Directions: From the records below, print exactly the lines starting at the one containing "a, b = rings[k], rings[(k + 1) % SIDES]" and ending at the one containing "(-.045, .437), (-.15, .265)]", ends included, and nothing else.

(Dataset entries)
+ + + +

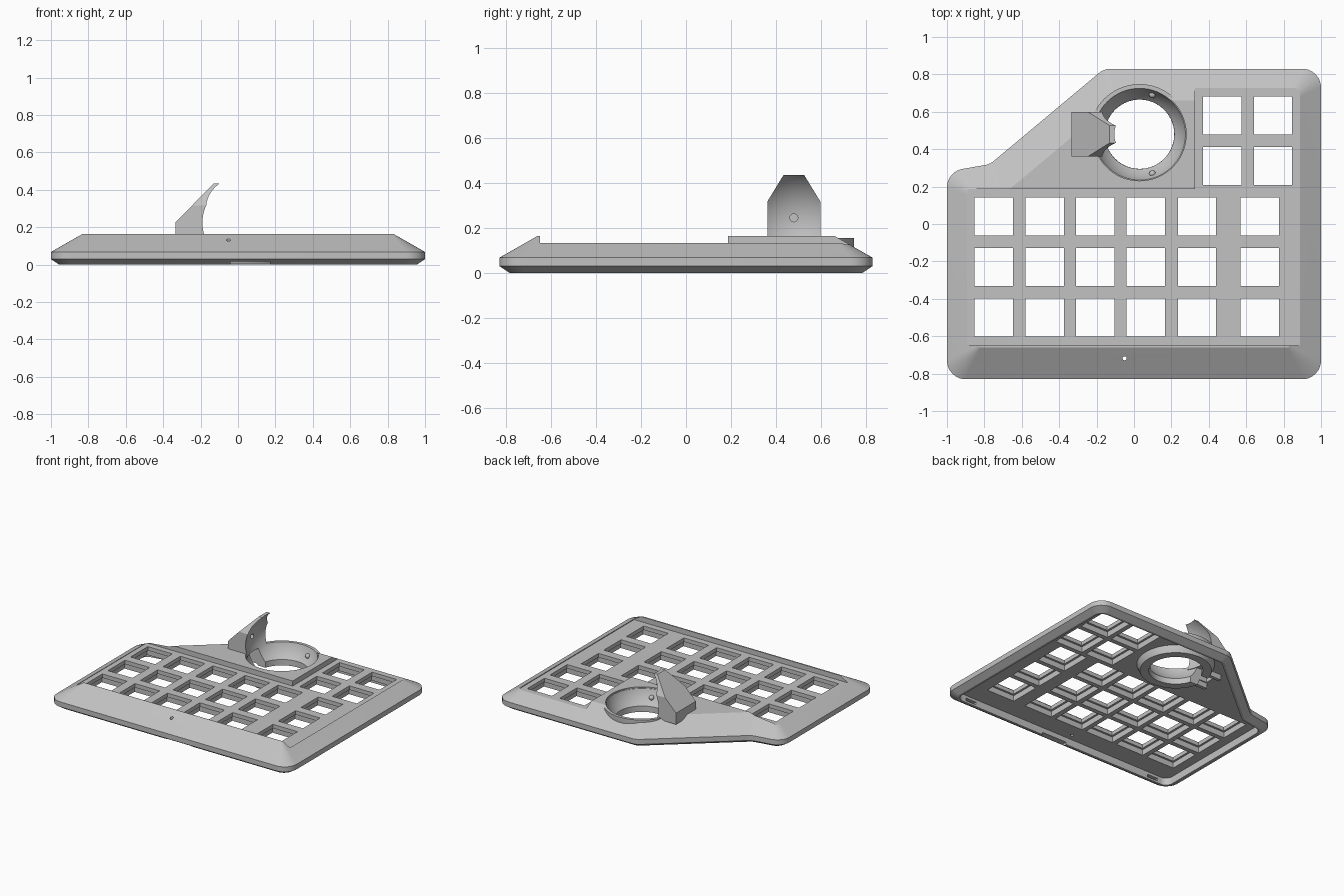
import bpy, bmesh, math
from mathutils import Vector

cube = bpy.data.objects.get("Cube")
if cube:
    bpy.data.objects.remove(cube, do_unlink=True)

grey = bpy.data.materials.new("plain_grey")
grey.use_nodes = True
grey.diffuse_color = (0.54, 0.54, 0.54, 1)
grey.node_tree.nodes["Principled BSDF"].inputs["Base Color"].default_value = (0.54, 0.54, 0.54, 1)

OUTLINE = [(-1, -.83), (1, -.83), (1, .83), (-.16, .83), (-.77, .32), (-1, .28)]
BALL = Vector((.03, .48, .225))
BALL_R = .255


def make(name, bm):
    bmesh.ops.recalc_face_normals(bm, faces=bm.faces)
    mesh = bpy.data.meshes.new(name)
    bm.to_mesh(mesh)
    bm.free()
    mesh.materials.append(grey)
    obj = bpy.data.objects.new(name, mesh)
    bpy.context.collection.objects.link(obj)
    return obj


def activate(obj):
    bpy.ops.object.select_all(action='DESELECT')
    obj.select_set(True)
    bpy.context.view_layer.objects.active = obj


def boolean(obj, cutter, operation='DIFFERENCE'):
    """Apply a boolean and throw the cutter away."""
    cutter.hide_render = True
    mod = obj.modifiers.new("cut", 'BOOLEAN')
    mod.operation, mod.solver, mod.object = operation, 'EXACT', cutter
    activate(obj)
    bpy.ops.object.modifier_apply(modifier=mod.name)
    bpy.data.objects.remove(cutter, do_unlink=True)


def inset(points, d):
    """Move every edge of a counter-clockwise polygon inward by d."""
    pts, result = [Vector(p) for p in points], []
    for i, p in enumerate(pts):
        a = (p - pts[i - 1]).normalized()
        b = (pts[(i + 1) % len(pts)] - p).normalized()
        na, nb = Vector((-a.y, a.x)), Vector((-b.y, b.x))
        result.append(p + (na + nb) * d / (1 + na.dot(nb)))
    return result


def rounded(points, r, steps=8):
    """Round every corner, with the same point count whatever the radius."""
    pts, result = [Vector(p) for p in points], []
    for i, p in enumerate(pts):
        a = (pts[i - 1] - p).normalized()
        b = (pts[(i + 1) % len(pts)] - p).normalized()
        half = a.angle(b) / 2
        centre = p + (a + b).normalized() * r / math.sin(half)
        start = p + a * r / math.tan(half) - centre
        end = p + b * r / math.tan(half) - centre
        for k in range(steps + 1):
            result.append(centre + start.lerp(end, k / steps).normalized() * r)
    return result


def loft(name, levels):
    """Join stacked (outline, z) levels into a closed solid."""
    bm = bmesh.new()
    rings = [[bm.verts.new((p[0], p[1], z)) for p in pts] for pts, z in levels]
    for low, high in zip(rings, rings[1:]):
        for i in range(len(low)):
            j = (i + 1) % len(low)
            bm.faces.new((low[i], low[j], high[j], high[i]))
    bm.faces.new(rings[0][::-1])
    bm.faces.new(rings[-1])
    return make(name, bm)


def prism(name, points, offset):
    """Extrude a flat polygon of 3D points along an offset."""
    bm = bmesh.new()
    face = bm.faces.new([bm.verts.new(p) for p in points])
    grown = bmesh.ops.extrude_face_region(bm, geom=[face])['geom']
    bmesh.ops.translate(bm, verts=[v for v in grown if isinstance(v, bmesh.types.BMVert)],
                        vec=offset)
    return make(name, bm)


def boxes(name, items):
    """Boxes from (centre, size) pairs in one mesh."""
    bm = bmesh.new()
    for centre, size in items:
        for v in bmesh.ops.create_cube(bm, size=1)['verts']:
            v.co = Vector([c + s * q for c, s, q in zip(centre, size, v.co)])
    return make(name, bm)


def cylinder(name, centre, r, depth, axis='Z', sides=72):
    bm = bmesh.new()
    bmesh.ops.create_cone(bm, cap_ends=True, segments=sides, radius1=r, radius2=r, depth=depth)
    for v in bm.verts:
        if axis == 'X':
            v.co = Vector((v.co.z, v.co.x, v.co.y))
        v.co += Vector(centre)
    return make(name, bm)


# Case shell with sloping sides
case = loft("case_shell", [
    (rounded(inset(OUTLINE, .045), .07), 0),
    (rounded(OUTLINE, .1), .03),
    (rounded(OUTLINE, .1), .068),
    (rounded(inset(OUTLINE, .17), .008), .165)])

# Sunken key plate, leaving the raised corner around the ball
recess = [(-.892, -.65), (.888, -.65), (.888, .728), (.325, .728), (.325, .187), (-.892, .187)]
boolean(case, loft("recess_cutter", [(recess, .127), (recess, .4)]))

# Shallow hollow underside
hollow = rounded(inset(OUTLINE, .062), .055)
boolean(case, loft("hollow_cutter", [(hollow, -.1), (hollow, .055)]))

# Key openings, each with a wider pocket beneath a thin plate
keys = [(x, y) for x in (-.75, -.478, -.207, .063, .337, .672) for y in (.04, -.23, -.5)]
keys += [(x, y) for x in (.472, .743) for y in (.31, .58)]
boolean(case, boxes("key_cutter", [((x, y, .12), (.205, .205, .2)) for x, y in keys]))
boolean(case, boxes("pocket_cutter", [((x, y, .06), (.235, .235, .075)) for x, y in keys]))

# Ball opening, sensor slot, reset hole, front notch and closing slots
boolean(case, cylinder("ball_cutter", (BALL.x, BALL.y, .1), .249, .4))
boolean(case, boxes("slot_cutter", [((-.22, BALL.y, .07), (.14, .11, .16))]))
boolean(case, cylinder("reset_cutter", (-.05, -.718, .1), .011, .4, sides=16))
boolean(case, boxes("notch_cutter", [
    ((.065, -.8, 0), (.21, .2, .036)),
    ((.81, -.77, .025), (.09, .05, .02)),
    ((-.81, -.77, .025), (.09, .05, .02))]))

# Ball cup: a lathe of the spherical seat and its outer wall
LOW, HIGH, STEPS = .05, .155, 8
profile = [(.185, .006)]
for k in range(STEPS + 1):
    z = LOW + k * (HIGH - LOW) / STEPS
    profile.append((math.sqrt(BALL_R ** 2 - (z - BALL.z) ** 2), z))
profile += [(.268, HIGH), (.268, .06), (.245, .006)]
bm = bmesh.new()
SIDES = 72
rings = []
for k in range(SIDES):
    a = 2 * math.pi * k / SIDES
    rings.append([bm.verts.new((BALL.x + r * math.cos(a), BALL.y + r * math.sin(a), z))
                  for r, z in profile])
for k in range(SIDES):
    a, b = rings[k], rings[(k + 1) % SIDES]
    for i in range(len(profile)):
        j = (i + 1) % len(profile)
        bm.faces.new((a[i], b[i], b[j], a[j]))
cup = make("ball_cup", bm)
boolean(cup, boxes("cup_slot_cutter", [((-.25, BALL.y, .05), (.3, .11, .19))]))

# Bearing studs in the cup
bm = bmesh.new()
for angle in (72, -72):
    a = math.radians(angle)
    made = bmesh.ops.create_uvsphere(bm, u_segments=16, v_segments=8, radius=.018)
    bmesh.ops.translate(bm, verts=made['verts'],
                        vec=(BALL.x + .222 * math.cos(a), BALL.y + .222 * math.sin(a), .1))
studs = make("bearing_studs", bm)

# Sensor hood: side profile, tapered tip, hollowed by the ball
side = [(-.335, .14), (-.05, .14), (-.05, .435), (-.13, .435), (-.335, .225)]
hood = prism("sensor_hood", [(x, BALL.y - .118, z) for x, z in side], (0, .236, 0))
front = [(-.15, .1), (.15, .1), (.15, .265), (.045, .437), (-.045, .437), (-.15, .265)]
outline = prism("hood_outline", [(-.5, BALL.y + y, z) for y, z in front], (.6, 0, 0))
boolean(hood, outline, 'INTERSECT')
bm = bmesh.new()
bmesh.ops.create_uvsphere(bm, u_segments=72, v_segments=36, radius=.25)
bmesh.ops.translate(bm, verts=bm.verts, vec=BALL)
boolean(hood, make("hood_ball_cutter", bm))
boolean(hood, cylinder("hood_hole_cutter", (-.22, BALL.y, .245), .018, .08, 'X', 16))

# Sensor cradle rails below the hood
rails = boxes("sensor_rails", [((-.24, BALL.y + s * .075, .04), (.12, .025, .05)) for s in (-1, 1)])

for obj in (case, cup, studs, hood):
    activate(obj)
    bpy.ops.object.shade_smooth_by_angle(angle=math.radians(25))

+ + + +

Problem solution:
    a, b = rings[k], rings[(k + 1) % SIDES]
    for i in range(len(profile)):
        j = (i + 1) % len(profile)
        bm.faces.new((a[i], b[i], b[j], a[j]))
cup = make("ball_cup", bm)
boolean(cup, boxes("cup_slot_cutter", [((-.25, BALL.y, .05), (.3, .11, .19))]))

# Bearing studs in the cup
bm = bmesh.new()
for angle in (72, -72):
    a = math.radians(angle)
    made = bmesh.ops.create_uvsphere(bm, u_segments=16, v_segments=8, radius=.018)
    bmesh.ops.translate(bm, verts=made['verts'],
                        vec=(BALL.x + .222 * math.cos(a), BALL.y + .222 * math.sin(a), .1))
studs = make("bearing_studs", bm)

# Sensor hood: side profile, tapered tip, hollowed by the ball
side = [(-.335, .14), (-.05, .14), (-.05, .435), (-.13, .435), (-.335, .225)]
hood = prism("sensor_hood", [(x, BALL.y - .118, z) for x, z in side], (0, .236, 0))
front = [(-.15, .1), (.15, .1), (.15, .265), (.045, .437), (-.045, .437), (-.15, .265)]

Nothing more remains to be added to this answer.